Tuesday, February 28, 2017

OMG: Oceans Melting Greenland

Fig. 1  Greenland WOD Zones (red square)
In a recent post mentioned that I was looking at a new source of data on a NASA site (Databases Galore - 17).

Fig. 2 All Greenland Zones (mean avg)
The OMG project is very new with only a couple of years of data (OMG: Oceans Melting Greenland).

Fig. 3 Zone 7602
The datasets have several formats, but only one dataset has consistent latitude, longitude values attached to the depth, temperature, salinity, etc. data values.

Fig. 4 Zone 7603
Without the latitude, longitude attachment to data I can't isolate it to a particular zone (Fig. 1).

Fig. 5 Zone 7605
The data that has consistent latitude, longitude attachment to that data so far comes only from the year 2016.

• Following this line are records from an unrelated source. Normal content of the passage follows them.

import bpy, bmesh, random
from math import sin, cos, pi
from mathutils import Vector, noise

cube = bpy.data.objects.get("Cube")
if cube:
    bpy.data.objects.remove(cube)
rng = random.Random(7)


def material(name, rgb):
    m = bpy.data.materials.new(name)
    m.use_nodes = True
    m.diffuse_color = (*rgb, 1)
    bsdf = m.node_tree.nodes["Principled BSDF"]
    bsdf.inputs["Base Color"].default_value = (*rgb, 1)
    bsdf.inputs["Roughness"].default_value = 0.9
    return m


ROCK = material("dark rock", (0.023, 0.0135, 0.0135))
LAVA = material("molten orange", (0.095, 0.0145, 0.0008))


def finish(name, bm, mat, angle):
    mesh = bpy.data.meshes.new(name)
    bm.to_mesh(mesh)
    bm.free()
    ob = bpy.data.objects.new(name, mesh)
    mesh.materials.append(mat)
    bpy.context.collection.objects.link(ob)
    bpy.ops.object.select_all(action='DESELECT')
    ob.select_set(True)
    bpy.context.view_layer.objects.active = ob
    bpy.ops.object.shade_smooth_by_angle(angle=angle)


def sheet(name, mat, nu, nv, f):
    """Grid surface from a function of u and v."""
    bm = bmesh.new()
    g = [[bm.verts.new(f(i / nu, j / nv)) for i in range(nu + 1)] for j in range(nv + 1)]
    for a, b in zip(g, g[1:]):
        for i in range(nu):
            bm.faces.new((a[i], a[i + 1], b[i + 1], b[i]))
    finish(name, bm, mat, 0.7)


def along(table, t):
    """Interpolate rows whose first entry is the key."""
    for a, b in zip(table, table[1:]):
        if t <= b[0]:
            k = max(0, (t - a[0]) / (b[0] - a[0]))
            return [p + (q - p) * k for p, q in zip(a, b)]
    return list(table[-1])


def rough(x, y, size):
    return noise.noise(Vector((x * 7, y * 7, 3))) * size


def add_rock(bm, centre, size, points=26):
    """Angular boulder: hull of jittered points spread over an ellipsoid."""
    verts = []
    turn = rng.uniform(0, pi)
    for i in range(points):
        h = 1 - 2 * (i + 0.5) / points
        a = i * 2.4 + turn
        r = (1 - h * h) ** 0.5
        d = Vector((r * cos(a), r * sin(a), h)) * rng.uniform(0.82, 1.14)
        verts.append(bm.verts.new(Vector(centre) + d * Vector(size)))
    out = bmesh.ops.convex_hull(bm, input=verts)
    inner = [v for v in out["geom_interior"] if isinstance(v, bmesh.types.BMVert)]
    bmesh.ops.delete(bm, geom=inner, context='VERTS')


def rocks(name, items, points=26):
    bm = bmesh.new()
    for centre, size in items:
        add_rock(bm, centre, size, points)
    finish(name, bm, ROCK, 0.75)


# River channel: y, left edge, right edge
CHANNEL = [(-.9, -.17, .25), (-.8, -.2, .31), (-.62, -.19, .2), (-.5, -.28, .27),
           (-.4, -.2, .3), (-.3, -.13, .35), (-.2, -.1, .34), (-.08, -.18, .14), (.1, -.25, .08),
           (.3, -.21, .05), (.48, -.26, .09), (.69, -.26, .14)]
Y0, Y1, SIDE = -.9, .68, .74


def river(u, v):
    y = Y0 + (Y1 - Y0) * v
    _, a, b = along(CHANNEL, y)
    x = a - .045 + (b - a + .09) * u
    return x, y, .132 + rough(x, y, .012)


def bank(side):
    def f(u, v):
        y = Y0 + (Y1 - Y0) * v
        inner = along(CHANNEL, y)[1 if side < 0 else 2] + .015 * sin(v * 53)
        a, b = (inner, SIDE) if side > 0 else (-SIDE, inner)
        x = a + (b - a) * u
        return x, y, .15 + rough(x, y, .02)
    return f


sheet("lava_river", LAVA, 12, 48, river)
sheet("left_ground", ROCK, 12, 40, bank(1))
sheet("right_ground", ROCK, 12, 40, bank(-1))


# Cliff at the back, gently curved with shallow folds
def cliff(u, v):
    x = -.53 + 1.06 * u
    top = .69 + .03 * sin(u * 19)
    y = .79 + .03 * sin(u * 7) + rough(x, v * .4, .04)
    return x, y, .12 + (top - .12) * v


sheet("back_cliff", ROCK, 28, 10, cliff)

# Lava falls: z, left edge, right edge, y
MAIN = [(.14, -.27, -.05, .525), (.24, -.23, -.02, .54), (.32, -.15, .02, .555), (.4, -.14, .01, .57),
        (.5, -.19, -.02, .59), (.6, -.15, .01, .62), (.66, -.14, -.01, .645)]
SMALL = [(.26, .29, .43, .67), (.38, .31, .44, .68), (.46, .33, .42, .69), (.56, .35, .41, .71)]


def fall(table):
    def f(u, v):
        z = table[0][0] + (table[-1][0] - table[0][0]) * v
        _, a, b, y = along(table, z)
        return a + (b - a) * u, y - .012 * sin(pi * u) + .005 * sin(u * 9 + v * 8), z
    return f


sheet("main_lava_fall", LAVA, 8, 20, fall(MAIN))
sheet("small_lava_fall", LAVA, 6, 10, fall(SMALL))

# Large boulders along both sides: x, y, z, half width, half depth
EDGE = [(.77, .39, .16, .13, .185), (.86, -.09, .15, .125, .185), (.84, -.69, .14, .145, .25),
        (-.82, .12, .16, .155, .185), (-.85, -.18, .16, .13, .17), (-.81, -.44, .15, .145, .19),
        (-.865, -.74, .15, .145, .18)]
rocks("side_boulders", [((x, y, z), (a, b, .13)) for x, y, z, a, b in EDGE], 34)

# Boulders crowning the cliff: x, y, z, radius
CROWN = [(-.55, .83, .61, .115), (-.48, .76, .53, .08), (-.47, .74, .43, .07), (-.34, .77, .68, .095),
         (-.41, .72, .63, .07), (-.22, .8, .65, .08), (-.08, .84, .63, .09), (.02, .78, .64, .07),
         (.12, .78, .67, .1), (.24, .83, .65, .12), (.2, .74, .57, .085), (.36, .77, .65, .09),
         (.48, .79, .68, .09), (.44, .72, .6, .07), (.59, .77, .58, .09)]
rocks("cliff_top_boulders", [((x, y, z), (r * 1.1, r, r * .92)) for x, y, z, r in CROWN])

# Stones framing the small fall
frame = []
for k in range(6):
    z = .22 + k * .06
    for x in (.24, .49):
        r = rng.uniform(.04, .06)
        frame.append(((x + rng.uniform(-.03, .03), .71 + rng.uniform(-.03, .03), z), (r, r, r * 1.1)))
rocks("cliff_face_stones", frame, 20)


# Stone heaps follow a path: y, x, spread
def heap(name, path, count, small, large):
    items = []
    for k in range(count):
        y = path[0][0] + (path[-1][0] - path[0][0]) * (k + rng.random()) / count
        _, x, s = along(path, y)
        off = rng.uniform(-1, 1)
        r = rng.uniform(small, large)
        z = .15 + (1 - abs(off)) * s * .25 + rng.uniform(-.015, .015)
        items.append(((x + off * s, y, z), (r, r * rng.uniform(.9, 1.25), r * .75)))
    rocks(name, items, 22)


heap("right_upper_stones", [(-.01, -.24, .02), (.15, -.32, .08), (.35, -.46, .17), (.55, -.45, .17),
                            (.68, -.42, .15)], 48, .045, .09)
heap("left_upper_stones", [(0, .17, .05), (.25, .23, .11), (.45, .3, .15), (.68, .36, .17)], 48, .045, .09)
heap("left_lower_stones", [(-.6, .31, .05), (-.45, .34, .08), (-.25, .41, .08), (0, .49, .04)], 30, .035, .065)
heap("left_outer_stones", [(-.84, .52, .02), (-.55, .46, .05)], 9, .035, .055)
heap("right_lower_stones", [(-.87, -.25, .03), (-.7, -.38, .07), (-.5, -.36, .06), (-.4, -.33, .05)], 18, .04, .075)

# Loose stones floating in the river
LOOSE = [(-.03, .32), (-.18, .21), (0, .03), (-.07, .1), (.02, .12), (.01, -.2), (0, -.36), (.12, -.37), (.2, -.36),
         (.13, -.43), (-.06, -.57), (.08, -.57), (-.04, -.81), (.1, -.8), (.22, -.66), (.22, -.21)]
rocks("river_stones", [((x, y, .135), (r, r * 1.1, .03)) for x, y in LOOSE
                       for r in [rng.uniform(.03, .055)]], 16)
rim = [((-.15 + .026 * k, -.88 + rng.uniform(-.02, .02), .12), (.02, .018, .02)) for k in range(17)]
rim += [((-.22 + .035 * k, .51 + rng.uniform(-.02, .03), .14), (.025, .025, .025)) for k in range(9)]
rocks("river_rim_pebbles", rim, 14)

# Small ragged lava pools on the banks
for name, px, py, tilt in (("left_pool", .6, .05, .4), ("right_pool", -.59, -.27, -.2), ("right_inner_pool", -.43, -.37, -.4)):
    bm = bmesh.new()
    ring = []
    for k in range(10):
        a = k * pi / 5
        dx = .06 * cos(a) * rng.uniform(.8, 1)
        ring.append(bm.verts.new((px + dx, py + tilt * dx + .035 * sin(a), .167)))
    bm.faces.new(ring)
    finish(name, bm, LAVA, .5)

Fig. 6 Zone 7701
Thus, I was left with having to blend the OMG data with the WOD data in order to have enough data to make presentable graphs.

Of today's graphs, Fig. 7 has the least number of measurements.

That zone is a harsh environment, so only a few research missions have gone there over the years.

The OMG mission is focusing on areas where ice streams flow into the ocean in locations where deeper, warmer water is making contact with the termini of glaciers near their grounding lines.

I am working on a "day of year" software module for the OMG data, like the one I made for the polar sea ice areas (Polar Sea Ice Trend At Both Poles - 3).

Perhaps that will allow a look at the OMG data even though so far it is not robust in quantity.

It is very robust in quality though, exceeding even the quality of WOD datasets so far.

This data is important because, as with Antarctica, the textbooks were not realistic in several areas.

Mr. Moody at the Washington Post gives us a heads up as to the importance of the OMG project: "The subject is actually extremely serious. OMG amounts to a comprehensive attempt, using ships, planes, and other research tools, to understand what’s happening as warm seas creep into large numbers of fjords that serve as avenues into the vast ice sheet — many of which contain large and partly submerged glaciers that are already melting and contributing to sea-level rise."

"Greenland is, in fact, the largest global contributor to rising seas — adding about a millimeter per year to the global ocean, NASA says — and it has 7.36 potential meters (over 24 feet) to give. The question is how fast it could lose that ice, and over five years, OMG plans to pull in enough data to give the best answer yet" (NASA launched an unprecedented study of Greenland’s melting. Now, the data are coming in).

Fig. 7 Zone 7801
I used all of the OMG and WOD data I have to do a zonal mean average for all of the Greenland zones outlined in Fig. 1.

That data is graphed and shown in Fig. 2.

The other graphs (Fig. 3 - Fig. 7) are of zones that have enough data to graph.

Gotta put my lab coat back on and get out on the watchtower to keep you informed of what I see approaching.

Happy trails to you, until we meet again.

Happy Trails by Quick Silver MESSENGER SERVICE:


  1. "It's a curious fact that should you find yourself at the bottom of the ocean almost anywhere on the planet, the water temperature will be uniformly near zero degrees.

    That hasn't always been the case. Tropical seabeds 65 million years ago were about 15 degrees when temperatures were higher, says Ian Simmonds, a professor at Melbourne University's School of Earth Sciences."

    Interesting article on what's happening in the Antarctic


    1. Mark,

      "It's a curious fact ... "

      It is curious that they would think temperatures are "near zero" degrees without specifying "F" or "C" ... or depth ("at the bottom" - bottom depth varies greatly).

      I suppose that Australians think that Fahrenheit is alt-facts.

      The WOD data I have presents shows otherwise, and even specifies "F" or "C" ... ;)

      There was a curious quote in that article: "Sea ice is a canary in the coal mine ..."

      I had used that assertion in a recent (Polar Sea Ice Trend At Both Poles - 3, 2/21/2017) post about a half-month prior to the article dated "March 4 2017" in your link.

      It is an apt assertion.

      Anyway, I am doing beta testing on the "new Day of Year" modules (after building the SQL tables).

      Today's post is an update on the progress, with some beta graphs, etc. to ponder.